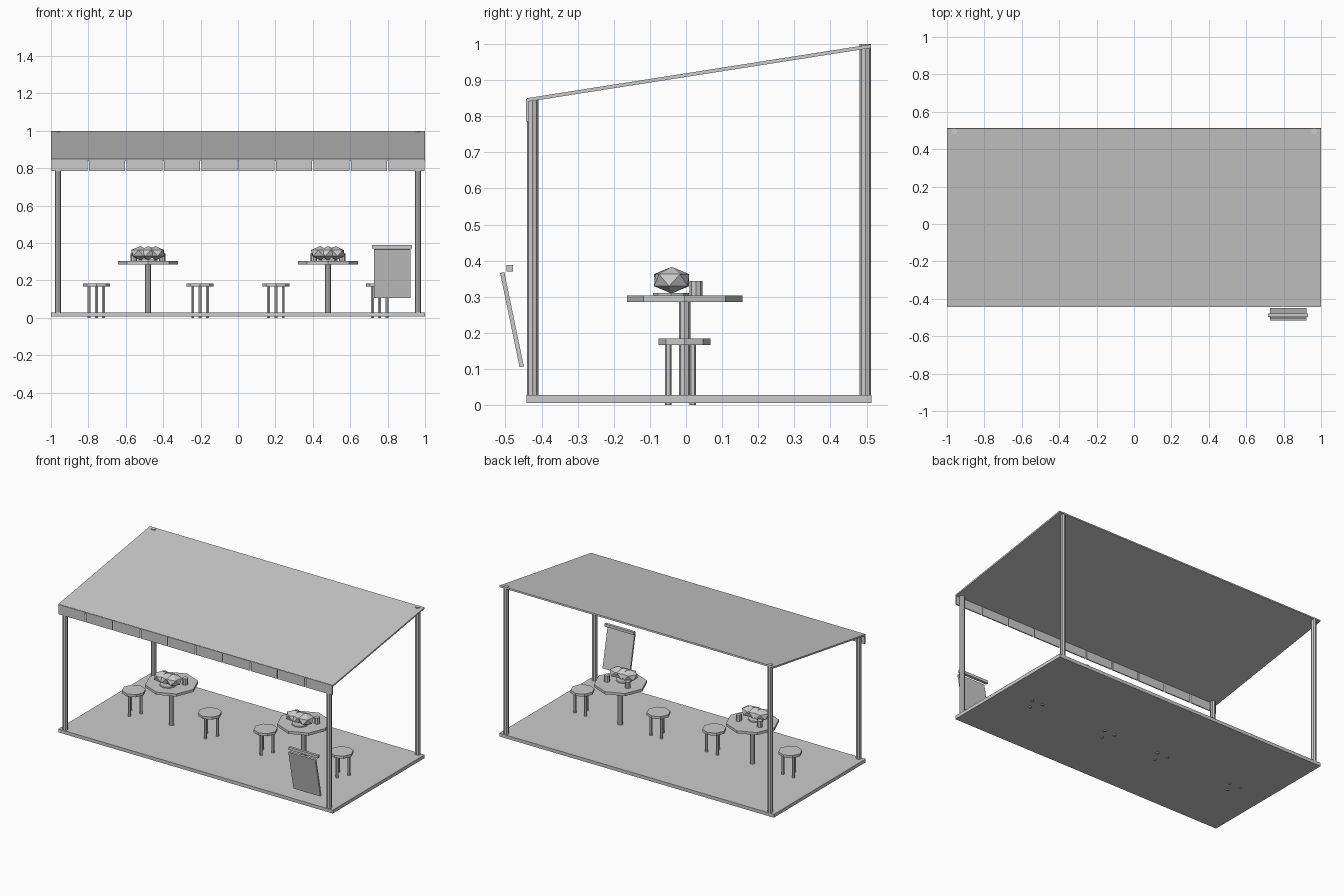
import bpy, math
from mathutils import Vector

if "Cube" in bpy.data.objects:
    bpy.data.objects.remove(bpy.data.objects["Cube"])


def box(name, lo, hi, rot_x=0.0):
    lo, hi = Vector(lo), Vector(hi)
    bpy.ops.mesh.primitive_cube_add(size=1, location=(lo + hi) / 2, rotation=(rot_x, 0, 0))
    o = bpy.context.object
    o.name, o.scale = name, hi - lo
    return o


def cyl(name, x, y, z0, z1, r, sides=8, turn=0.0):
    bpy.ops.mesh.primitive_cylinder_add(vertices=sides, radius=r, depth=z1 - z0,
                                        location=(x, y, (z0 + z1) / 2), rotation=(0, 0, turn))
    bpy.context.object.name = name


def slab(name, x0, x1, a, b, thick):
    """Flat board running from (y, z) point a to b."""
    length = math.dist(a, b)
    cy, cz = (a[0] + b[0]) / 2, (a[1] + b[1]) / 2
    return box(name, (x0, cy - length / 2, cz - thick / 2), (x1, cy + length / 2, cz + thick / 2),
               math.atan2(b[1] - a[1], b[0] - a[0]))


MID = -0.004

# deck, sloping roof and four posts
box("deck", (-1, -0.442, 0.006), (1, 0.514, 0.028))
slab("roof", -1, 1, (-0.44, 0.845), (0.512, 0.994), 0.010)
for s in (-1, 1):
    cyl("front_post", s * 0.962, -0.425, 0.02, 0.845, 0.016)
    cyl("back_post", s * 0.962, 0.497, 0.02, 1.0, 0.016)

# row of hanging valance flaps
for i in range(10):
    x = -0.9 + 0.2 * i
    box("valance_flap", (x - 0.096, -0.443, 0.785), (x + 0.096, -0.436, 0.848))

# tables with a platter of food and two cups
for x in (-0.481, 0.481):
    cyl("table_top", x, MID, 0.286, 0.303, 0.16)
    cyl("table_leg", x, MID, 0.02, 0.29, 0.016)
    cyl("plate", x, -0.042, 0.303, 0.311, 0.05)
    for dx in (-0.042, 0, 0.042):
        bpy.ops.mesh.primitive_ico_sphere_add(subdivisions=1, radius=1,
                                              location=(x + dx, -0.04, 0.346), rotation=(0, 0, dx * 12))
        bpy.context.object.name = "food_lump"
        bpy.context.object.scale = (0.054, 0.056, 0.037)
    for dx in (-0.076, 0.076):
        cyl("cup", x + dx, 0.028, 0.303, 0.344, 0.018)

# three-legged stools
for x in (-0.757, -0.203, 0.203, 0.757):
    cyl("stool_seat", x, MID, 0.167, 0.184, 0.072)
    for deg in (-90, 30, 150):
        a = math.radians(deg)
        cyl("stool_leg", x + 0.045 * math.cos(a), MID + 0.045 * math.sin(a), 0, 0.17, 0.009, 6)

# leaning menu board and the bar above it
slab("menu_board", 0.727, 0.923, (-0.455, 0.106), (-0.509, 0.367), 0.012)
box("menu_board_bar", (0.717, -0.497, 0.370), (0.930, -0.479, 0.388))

* EXERCISE GOAL: Copy, exactly as written, the lines above, beginning with the one that contains "# leaning menu board and the bar above it" and ending with the last.

* SOLUTION TO THIS EXERCISE:
# leaning menu board and the bar above it
slab("menu_board", 0.727, 0.923, (-0.455, 0.106), (-0.509, 0.367), 0.012)
box("menu_board_bar", (0.717, -0.497, 0.370), (0.930, -0.479, 0.388))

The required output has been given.